"We're very happy," said Kyle Davies, Relativity's distribution president. "This is a great example of successful counter- programming. We went for the older audience, while Insidious was very successful with younger moviegoers. It worked out."
"The Family" revolves around Mafia boss Fred Blake (De Niro), who enters the witness protection program with his family after snitching on the mob. The family, however, can't help but get into trouble after being relocated to a sleepy town in France, despite the best efforts of a government agent (Jones) to keep them in line. Dianna Argon and John D'Leo also star.

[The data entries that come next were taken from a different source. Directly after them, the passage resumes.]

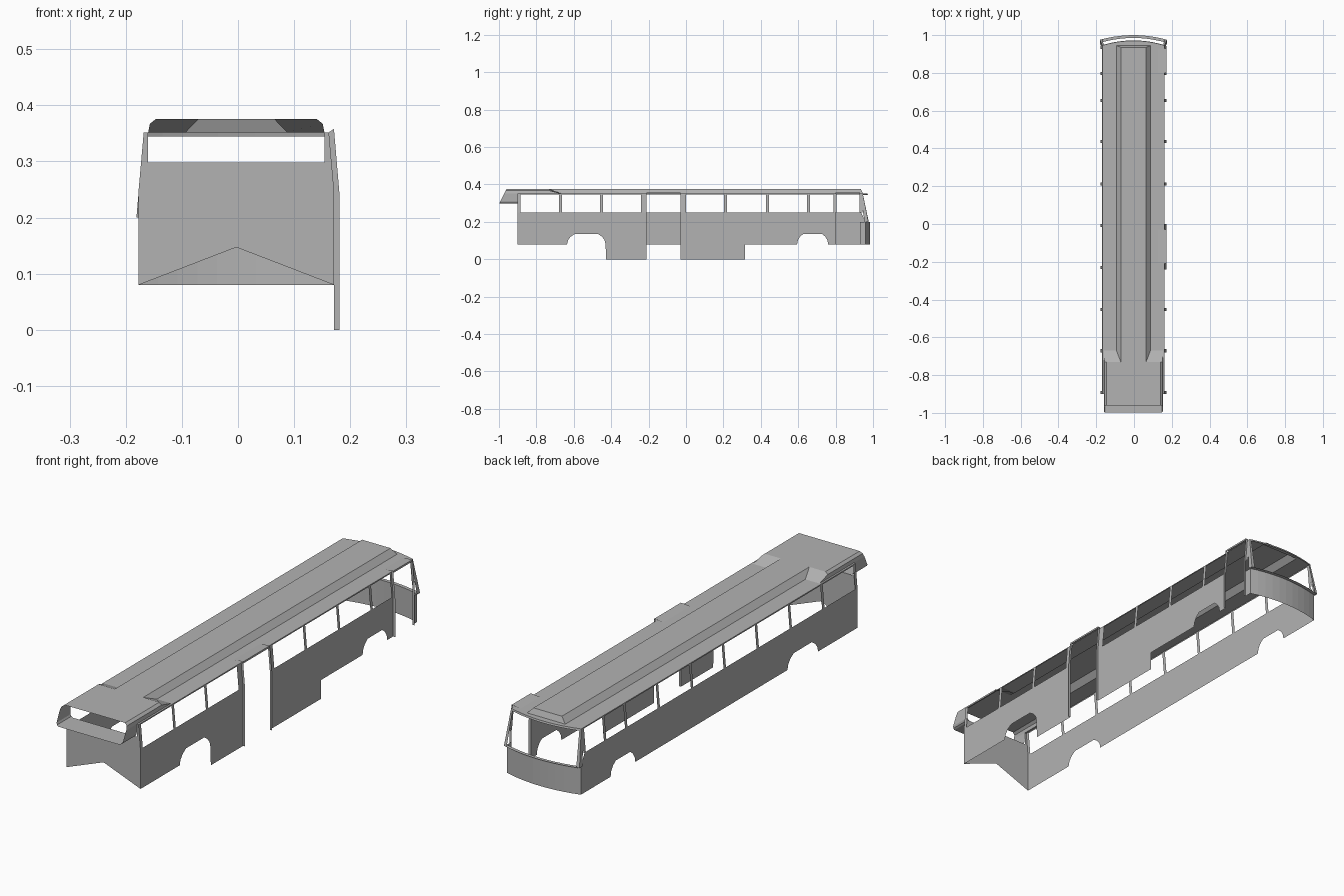
import bpy
import bmesh
import math

if "Cube" in bpy.data.objects:
    bpy.data.objects.remove(bpy.data.objects["Cube"], do_unlink=True)

MID = -0.003                                    # body centre line
WALL, EDGE, BASE, CREST = 0.174, 0.165, 0.09, 0.067   # half widths
SILL, EAVE, TOP, HEM = 0.25, 0.352, 0.376, 0.08       # heights
NOSE, TAIL = -0.9, 0.945                        # body ends
DOORS = ((-0.21, -0.03, 0), (0.80, 0.93, HEM))  # start, end, floor

paint = bpy.data.materials.new("plain grey")
paint.use_nodes = True
grey = (0.45, 0.45, 0.45, 1)
paint.diffuse_color = grey
paint.node_tree.nodes["Principled BSDF"].inputs["Base Color"].default_value = grey


def sheet(name, faces):
    """Join polygons into one thin panel object."""
    bm = bmesh.new()
    for face in faces:
        bm.faces.new([bm.verts.new((x + MID, y, z)) for x, y, z in face])
    bmesh.ops.remove_doubles(bm, verts=bm.verts, dist=0.0004)
    bmesh.ops.recalc_face_normals(bm, faces=bm.faces)
    mesh = bpy.data.meshes.new(name)
    bm.to_mesh(mesh)
    bm.free()
    mesh.materials.append(paint)
    obj = bpy.data.objects.new(name, mesh)
    bpy.context.collection.objects.link(obj)
    return obj


def loft(a, b):
    """Quads between two rows of points."""
    return [(a[i], a[i + 1], b[i + 1], b[i]) for i in range(len(a) - 1)]


def mirrored(faces):
    return faces + [[(-x, y, z) for x, y, z in f] for f in faces]


def arch(start, end, peak=0.136, steps=10):
    """Flat-topped wheel arch outline."""
    half, mid = (end - start) / 2, (start + end) / 2
    points = []
    for i in range(steps + 1):
        c = math.cos(math.pi * (1 - i / steps))
        s = math.sin(math.pi * i / steps)
        points.append((mid + half * c, HEM + (peak - HEM) * min(1, s * 1.25)))
    return points


def lean(z):
    """Half width of the side at a height: upright, then leaning in."""
    return WALL - (WALL - EDGE) * max(0, z - SILL) / (EAVE - SILL)


def side_face(side, outline):
    return [(side * lean(z), y, z) for y, z in outline]


def box(y0, y1, z0, z1):
    return [(y0, z0), (y1, z0), (y1, z1), (y0, z1)]


# Side walls below the windows
front_arch, rear_arch = arch(-0.636, -0.43), arch(0.594, 0.76)
REAR = 0.96
right_wall = [(NOSE, HEM)] + front_arch + rear_arch + [(REAR, HEM), (REAR, 0.2), (0.935, SILL), (NOSE, SILL)]
sheet("plain_side_wall", [side_face(-1, right_wall)])

d0, d1 = DOORS
front_part = [(NOSE, HEM)] + front_arch + [(-0.427, 0), (d0[0], 0), (d0[0], SILL), (NOSE, SILL)]
rear_part = [(d0[1], 0), (0.315, 0), (0.315, HEM)] + rear_arch + [(d1[0], HEM), (d1[0], SILL), (d0[1], SILL)]
tail_post = box(d1[1], REAR, HEM, 0.2)
sheet("door_side_wall", [side_face(1, p) for p in (front_part, rear_part, tail_post)])

# Window pillars and the rail above the windows
pillars = [-0.893, -0.671, -0.452, -0.23, -0.008, 0.212, 0.436, 0.655, 0.797, 0.935]
for side, label in ((-1, "plain"), (1, "door")):
    faces = []
    for y in pillars:
        y0, y1 = y - 0.008, y + 0.008
        if side > 0 and abs(y + 0.12) < 0.13:
            y0, y1 = (-0.24, d0[0]) if y < -0.1 else (d0[1], 0)
        faces.append(side_face(side, box(y0, y1, SILL, EAVE)))
    spans = [(NOSE, TAIL)] if side < 0 else [(NOSE, d0[0]), (d0[1], d1[0])]
    faces += [side_face(side, box(a, b, EAVE - 0.005, EAVE)) for a, b in spans]
    sheet(label + "_side_pillars", faces)

# Door jambs, headers and the raised flaps over the doors
OUT, LIP = 0.184, 0.174
for number, (y0, y1, floor) in enumerate(DOORS):
    faces = []
    for y in (y0, y1):
        faces.append([(WALL, y, floor), (OUT, y, floor), (OUT, y, SILL - 0.01),
                      (LIP, y, EAVE + 0.006), (EDGE, y, EAVE), (WALL, y, SILL)])
    low, high = EAVE - 0.002, EAVE + 0.006
    faces.append([(0.13, y0, EAVE + 0.002), (0.13, y1, EAVE + 0.002), (LIP, y1, high), (LIP, y0, high)])
    faces.append([(LIP, y0, low), (LIP, y1, low), (LIP, y1, high), (LIP, y0, high)])
    sheet(("middle" if number == 0 else "rear") + "_door_frame", faces)

# Roof sides and the raised centre with its end cap
RAMP, CAP = -0.67, -0.73
VISOR = 0.157
sides = [[(BASE, RAMP, EAVE), (EDGE, RAMP, EAVE), (EDGE, TAIL, EAVE), (BASE, TAIL, EAVE)],
         [(VISOR, NOSE, EAVE), (EDGE, NOSE, EAVE), (EDGE, RAMP, EAVE), (VISOR, RAMP, EAVE)]]
sheet("roof_sides", mirrored(sides))
END = TAIL - 0.01
profile_front = [(-BASE, RAMP, EAVE), (-CREST, CAP, TOP), (CREST, CAP, TOP), (BASE, RAMP, EAVE)]
profile_back = [(-BASE, TAIL, EAVE), (-CREST, END, TOP), (CREST, END, TOP), (BASE, TAIL, EAVE)]
sheet("raised_roof", loft(profile_front, profile_back) + [profile_back])

# Front cap: open visor tube, roof part and rear ramps
half = [(0, TOP), (0.143, TOP), (0.154, 0.367), (VISOR, EAVE),
        (0.156, 0.31), (0.152, 0.302), (0.144, 0.298), (0, 0.298)]


def visor_front(z):
    return -0.96 - (TOP - z) / 2


tube = loft([(x, visor_front(z), z) for x, z in half], [(x, NOSE, z) for x, z in half])
roof = loft([(x, NOSE, z) for x, z in half[:4]],
            [(x, RAMP if z == EAVE else CAP, z) for x, z in half[:4]])
ramp = [[(CREST, CAP, TOP), (half[1][0], CAP, TOP), (half[2][0], CAP, half[2][1]),
         (VISOR, RAMP, EAVE), (BASE, RAMP, EAVE)]]
sheet("front_visor", mirrored(tube + roof + ramp))

# Front panel with the peaked lower edge
panel = [(0, 0.147), (WALL, HEM), (WALL, SILL), (EDGE, EAVE), (VISOR, EAVE), (VISOR, 0.298), (0, 0.298)]
sheet("front_panel", mirrored([[(x, NOSE, z) for x, z in panel]]))


# Bowed rear end
def bow(width, y, z, bulge=0.025, steps=10):
    row = []
    for i in range(steps + 1):
        t = 2 * i / steps - 1
        row.append((t * width, y + bulge * (1 - t * t), z))
    return row


WING = 0.178
LEDGE = 0.2
sheet("rear_panel", loft(bow(WALL, REAR, HEM), bow(WALL, REAR, LEDGE)))
sheet("rear_ledge", loft(bow(WALL, REAR, LEDGE), bow(WING, 0.975, LEDGE)))
sheet("rear_roof_edge", loft(bow(EDGE, TAIL, EAVE, 0), bow(EDGE, TAIL, EAVE))
      + loft(bow(EDGE, TAIL, EAVE), bow(EDGE, TAIL + 0.002, EAVE - 0.008)))

# Slanted rear corner pillars
wing = [[(EDGE, 0.93, EAVE), (EDGE, TAIL, EAVE), (WING, 0.975, LEDGE), (WING, 0.955, LEDGE)],
        [(EDGE, TAIL, EAVE), (EDGE - 0.008, TAIL, EAVE), (WALL - 0.01, 0.977, LEDGE), (WING, 0.975, LEDGE)]]
sheet("rear_corner_pillars", mirrored(wing))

Universal and Vin Diesel's Riddick tumbled 63 percent it its second weekend, grossing $7 million for a North American total of $31.3 million and coming in No. 3.
"Lee Daniels' The Butler" continued to make headlines in its fifth weekend, grossing $5.6 million to hit the $100 million mark at the North American box office. The historical drama, from The Weinstein Co., headlines Forest Whitaker and Oprah Winfrey.
Sony's apocalyptic comedy "This Is The End" also hit $100 million over the weekend (the studio re-released the summer film in select theaters for the express purpose of reaching this goal). Sony also is trying to boost the profile of Morgan Spurlock's concert documentary "One Direction: This Is Us" by adding 20 minutes of footage. The extended version placed No. 8 over the weekend, falling 41 percent to $2.4 million for a domestic cume of $26.7 million.
New Line and Warner Bros.' R-rated comedy "We're the Millers" crossed $130 million in its sixth weekend, grossing $5.4 million to come in No. 5. The Jason Sudeikis-Jennifer Aniston film has earned $131.6 million domestically.